Start of WORKING DATA

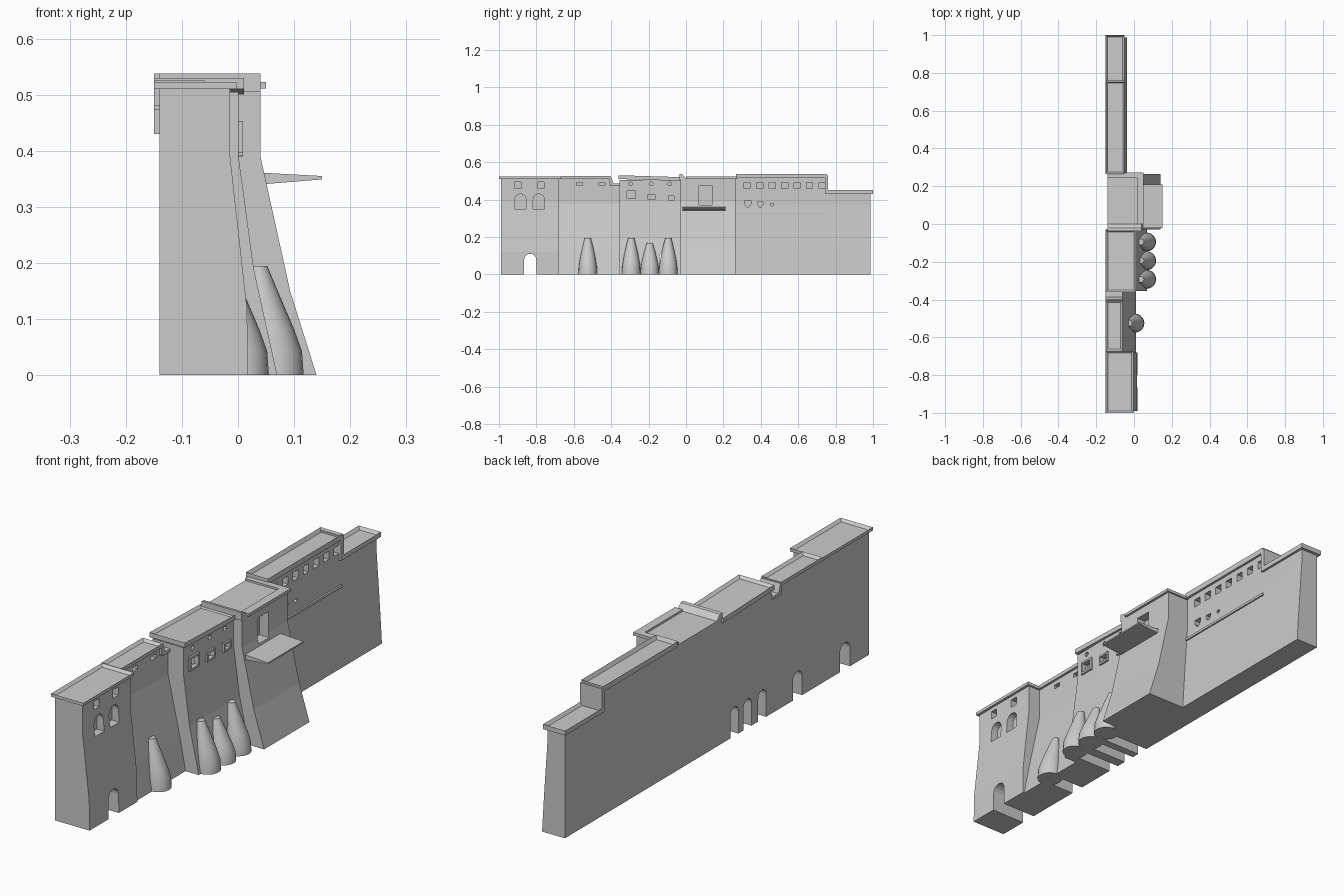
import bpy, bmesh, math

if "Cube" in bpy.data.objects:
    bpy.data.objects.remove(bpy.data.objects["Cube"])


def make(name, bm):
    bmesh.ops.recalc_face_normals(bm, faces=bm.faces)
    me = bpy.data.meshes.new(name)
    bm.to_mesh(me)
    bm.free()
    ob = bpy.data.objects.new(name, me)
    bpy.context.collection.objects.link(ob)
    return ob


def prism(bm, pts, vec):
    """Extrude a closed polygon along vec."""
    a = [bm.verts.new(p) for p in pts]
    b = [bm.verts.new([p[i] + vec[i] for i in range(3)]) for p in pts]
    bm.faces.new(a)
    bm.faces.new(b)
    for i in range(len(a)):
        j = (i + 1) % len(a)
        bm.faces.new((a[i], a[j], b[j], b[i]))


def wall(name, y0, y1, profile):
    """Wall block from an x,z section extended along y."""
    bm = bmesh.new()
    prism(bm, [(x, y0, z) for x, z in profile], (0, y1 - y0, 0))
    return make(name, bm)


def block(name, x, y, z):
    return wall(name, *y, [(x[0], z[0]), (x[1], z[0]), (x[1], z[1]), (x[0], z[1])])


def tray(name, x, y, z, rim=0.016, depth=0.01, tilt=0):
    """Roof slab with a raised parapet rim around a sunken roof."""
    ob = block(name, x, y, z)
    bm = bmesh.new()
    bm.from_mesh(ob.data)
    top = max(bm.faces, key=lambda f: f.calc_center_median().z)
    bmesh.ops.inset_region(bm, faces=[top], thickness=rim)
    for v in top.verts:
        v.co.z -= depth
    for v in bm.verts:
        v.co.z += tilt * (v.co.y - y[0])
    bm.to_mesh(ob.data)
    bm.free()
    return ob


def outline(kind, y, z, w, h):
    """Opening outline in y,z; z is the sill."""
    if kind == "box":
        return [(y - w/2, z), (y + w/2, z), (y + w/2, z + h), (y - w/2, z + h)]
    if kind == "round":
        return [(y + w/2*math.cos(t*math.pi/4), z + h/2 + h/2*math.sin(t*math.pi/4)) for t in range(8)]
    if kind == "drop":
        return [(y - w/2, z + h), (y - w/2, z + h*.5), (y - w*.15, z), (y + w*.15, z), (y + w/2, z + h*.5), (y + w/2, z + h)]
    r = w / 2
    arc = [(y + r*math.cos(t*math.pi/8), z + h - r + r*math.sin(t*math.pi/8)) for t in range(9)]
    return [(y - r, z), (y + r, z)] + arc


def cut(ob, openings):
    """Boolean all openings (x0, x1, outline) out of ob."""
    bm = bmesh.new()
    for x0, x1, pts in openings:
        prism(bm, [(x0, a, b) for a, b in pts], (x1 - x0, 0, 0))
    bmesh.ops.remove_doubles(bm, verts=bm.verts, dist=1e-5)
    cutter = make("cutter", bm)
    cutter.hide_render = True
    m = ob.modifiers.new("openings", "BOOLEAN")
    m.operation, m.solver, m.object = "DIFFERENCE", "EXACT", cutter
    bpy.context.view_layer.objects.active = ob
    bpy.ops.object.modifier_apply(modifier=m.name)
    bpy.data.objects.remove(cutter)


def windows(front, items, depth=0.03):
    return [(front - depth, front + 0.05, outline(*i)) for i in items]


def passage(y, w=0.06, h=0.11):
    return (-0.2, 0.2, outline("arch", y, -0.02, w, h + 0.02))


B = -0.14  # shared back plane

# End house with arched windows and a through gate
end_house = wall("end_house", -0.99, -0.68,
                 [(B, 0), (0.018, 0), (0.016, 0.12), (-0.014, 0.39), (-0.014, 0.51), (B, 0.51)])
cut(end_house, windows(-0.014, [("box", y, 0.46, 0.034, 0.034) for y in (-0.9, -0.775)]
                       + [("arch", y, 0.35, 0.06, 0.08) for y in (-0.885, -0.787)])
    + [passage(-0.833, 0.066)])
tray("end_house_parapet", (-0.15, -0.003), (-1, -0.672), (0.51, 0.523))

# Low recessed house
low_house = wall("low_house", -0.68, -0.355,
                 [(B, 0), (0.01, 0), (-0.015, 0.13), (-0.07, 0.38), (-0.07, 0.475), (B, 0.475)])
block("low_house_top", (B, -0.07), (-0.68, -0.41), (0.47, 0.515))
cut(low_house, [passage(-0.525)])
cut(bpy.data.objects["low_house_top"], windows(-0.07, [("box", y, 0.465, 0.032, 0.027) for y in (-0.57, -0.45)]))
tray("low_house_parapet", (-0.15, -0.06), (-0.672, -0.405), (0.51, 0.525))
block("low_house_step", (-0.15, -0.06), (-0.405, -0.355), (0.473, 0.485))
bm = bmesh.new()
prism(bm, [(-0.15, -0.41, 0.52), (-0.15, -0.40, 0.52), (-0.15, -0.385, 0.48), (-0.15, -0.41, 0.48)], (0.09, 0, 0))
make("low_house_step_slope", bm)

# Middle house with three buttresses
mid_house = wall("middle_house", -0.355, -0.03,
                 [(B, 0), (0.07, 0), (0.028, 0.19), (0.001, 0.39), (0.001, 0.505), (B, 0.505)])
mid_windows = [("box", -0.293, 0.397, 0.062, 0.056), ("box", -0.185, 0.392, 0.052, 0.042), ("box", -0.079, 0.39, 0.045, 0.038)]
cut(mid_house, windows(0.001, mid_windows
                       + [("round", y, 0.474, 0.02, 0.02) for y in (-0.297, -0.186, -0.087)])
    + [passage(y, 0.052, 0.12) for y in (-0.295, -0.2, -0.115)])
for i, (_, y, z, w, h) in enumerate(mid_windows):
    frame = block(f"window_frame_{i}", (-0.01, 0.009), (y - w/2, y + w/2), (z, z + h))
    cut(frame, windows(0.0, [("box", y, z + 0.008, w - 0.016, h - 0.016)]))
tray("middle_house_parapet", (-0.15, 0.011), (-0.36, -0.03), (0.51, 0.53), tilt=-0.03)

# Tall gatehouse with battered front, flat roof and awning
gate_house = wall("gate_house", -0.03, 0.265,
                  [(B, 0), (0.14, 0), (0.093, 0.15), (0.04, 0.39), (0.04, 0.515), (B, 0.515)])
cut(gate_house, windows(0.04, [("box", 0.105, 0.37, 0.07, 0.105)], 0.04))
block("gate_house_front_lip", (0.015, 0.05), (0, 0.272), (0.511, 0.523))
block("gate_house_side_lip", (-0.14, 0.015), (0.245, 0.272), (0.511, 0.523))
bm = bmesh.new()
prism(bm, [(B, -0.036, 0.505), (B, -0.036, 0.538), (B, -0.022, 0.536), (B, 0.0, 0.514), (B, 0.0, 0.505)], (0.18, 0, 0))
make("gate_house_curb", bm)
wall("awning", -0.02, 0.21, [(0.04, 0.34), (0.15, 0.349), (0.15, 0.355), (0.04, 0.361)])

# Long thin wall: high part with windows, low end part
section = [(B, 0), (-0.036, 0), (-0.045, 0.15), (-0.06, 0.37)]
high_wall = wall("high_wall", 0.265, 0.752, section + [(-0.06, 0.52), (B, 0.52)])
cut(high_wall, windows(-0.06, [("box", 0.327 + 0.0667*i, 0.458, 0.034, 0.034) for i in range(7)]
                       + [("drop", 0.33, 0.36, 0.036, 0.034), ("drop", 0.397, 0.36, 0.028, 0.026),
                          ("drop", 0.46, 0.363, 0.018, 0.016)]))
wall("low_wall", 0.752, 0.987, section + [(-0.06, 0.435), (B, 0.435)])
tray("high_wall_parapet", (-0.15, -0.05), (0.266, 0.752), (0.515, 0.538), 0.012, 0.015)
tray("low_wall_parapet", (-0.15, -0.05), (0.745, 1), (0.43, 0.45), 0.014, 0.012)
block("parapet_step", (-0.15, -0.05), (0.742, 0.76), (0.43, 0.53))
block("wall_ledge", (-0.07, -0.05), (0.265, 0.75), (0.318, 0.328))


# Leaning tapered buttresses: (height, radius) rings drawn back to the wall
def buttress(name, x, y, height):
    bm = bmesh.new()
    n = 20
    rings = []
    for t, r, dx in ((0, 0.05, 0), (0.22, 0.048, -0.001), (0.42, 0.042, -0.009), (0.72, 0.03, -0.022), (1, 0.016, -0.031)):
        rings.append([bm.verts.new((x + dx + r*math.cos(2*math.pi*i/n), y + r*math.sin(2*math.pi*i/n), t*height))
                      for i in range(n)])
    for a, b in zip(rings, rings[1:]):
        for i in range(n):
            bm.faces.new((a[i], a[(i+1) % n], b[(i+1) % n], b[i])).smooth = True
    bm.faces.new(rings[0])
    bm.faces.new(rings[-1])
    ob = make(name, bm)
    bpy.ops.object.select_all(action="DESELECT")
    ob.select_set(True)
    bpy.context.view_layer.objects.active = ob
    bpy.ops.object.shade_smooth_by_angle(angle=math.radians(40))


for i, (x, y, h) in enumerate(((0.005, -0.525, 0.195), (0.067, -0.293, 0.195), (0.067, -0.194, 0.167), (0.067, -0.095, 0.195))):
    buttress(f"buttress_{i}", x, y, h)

End of WORKING DATA

The line containing "bm.faces.new(rings[0])" and all lines after it, through the last line of the data, should be retyped exactly.

    bm.faces.new(rings[0])
    bm.faces.new(rings[-1])
    ob = make(name, bm)
    bpy.ops.object.select_all(action="DESELECT")
    ob.select_set(True)
    bpy.context.view_layer.objects.active = ob
    bpy.ops.object.shade_smooth_by_angle(angle=math.radians(40))


for i, (x, y, h) in enumerate(((0.005, -0.525, 0.195), (0.067, -0.293, 0.195), (0.067, -0.194, 0.167), (0.067, -0.095, 0.195))):
    buttress(f"buttress_{i}", x, y, h)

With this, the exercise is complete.